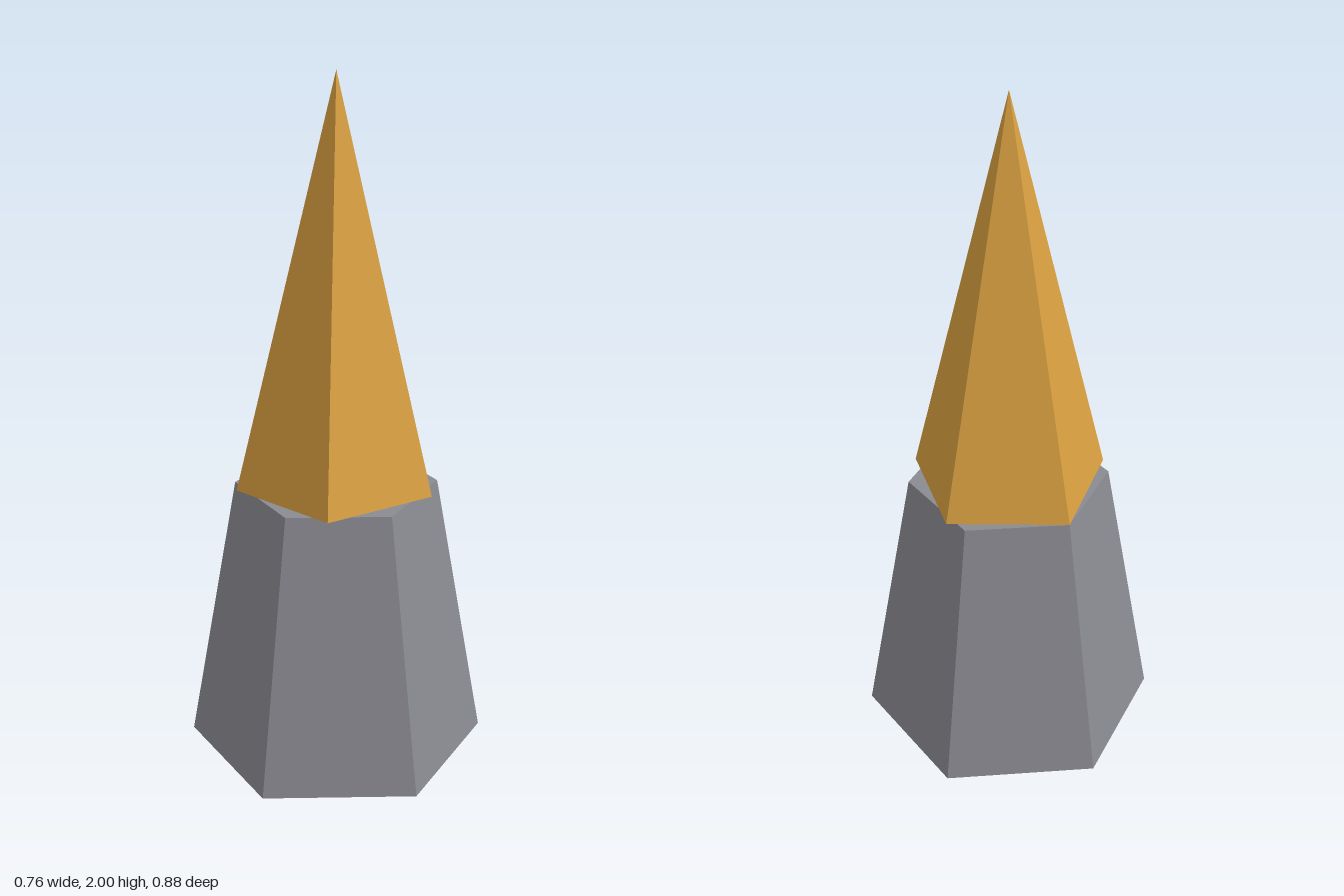
import * as THREE from 'three';

const BASE_HEIGHT = 0.8235;
const TOTAL_HEIGHT = 2;

export function createModel() {
  const model = new THREE.Group();
  model.name = 'spire';

  const stone = new THREE.MeshStandardMaterial({ color: 0x8a8a92, flatShading: true });
  stone.name = 'grey stone';
  const amber = new THREE.MeshStandardMaterial({ color: 0xdaa040, flatShading: true });
  amber.name = 'amber';

  // Tapered six-sided base, corners pointing front and back
  const base = new THREE.Mesh(new THREE.CylinderGeometry(0.2941, 0.4412, BASE_HEIGHT, 6), stone);
  base.name = 'base';
  base.position.y = BASE_HEIGHT / 2;
  model.add(base);

  // Five-sided pointed top, one corner pointing back
  const tipHeight = TOTAL_HEIGHT - BASE_HEIGHT;
  const tip = new THREE.Mesh(new THREE.ConeGeometry(0.2941, tipHeight, 5, 1, false, Math.PI), amber);
  tip.name = 'tip';
  tip.position.y = BASE_HEIGHT + tipHeight / 2;
  model.add(tip);

  return model;
}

# The problem
Would you copy out all the data exactly, without the images?

# Solution for this exercise
import * as THREE from 'three';

const BASE_HEIGHT = 0.8235;
const TOTAL_HEIGHT = 2;

export function createModel() {
  const model = new THREE.Group();
  model.name = 'spire';

  const stone = new THREE.MeshStandardMaterial({ color: 0x8a8a92, flatShading: true });
  stone.name = 'grey stone';
  const amber = new THREE.MeshStandardMaterial({ color: 0xdaa040, flatShading: true });
  amber.name = 'amber';

  // Tapered six-sided base, corners pointing front and back
  const base = new THREE.Mesh(new THREE.CylinderGeometry(0.2941, 0.4412, BASE_HEIGHT, 6), stone);
  base.name = 'base';
  base.position.y = BASE_HEIGHT / 2;
  model.add(base);

  // Five-sided pointed top, one corner pointing back
  const tipHeight = TOTAL_HEIGHT - BASE_HEIGHT;
  const tip = new THREE.Mesh(new THREE.ConeGeometry(0.2941, tipHeight, 5, 1, false, Math.PI), amber);
  tip.name = 'tip';
  tip.position.y = BASE_HEIGHT + tipHeight / 2;
  model.add(tip);

  return model;
}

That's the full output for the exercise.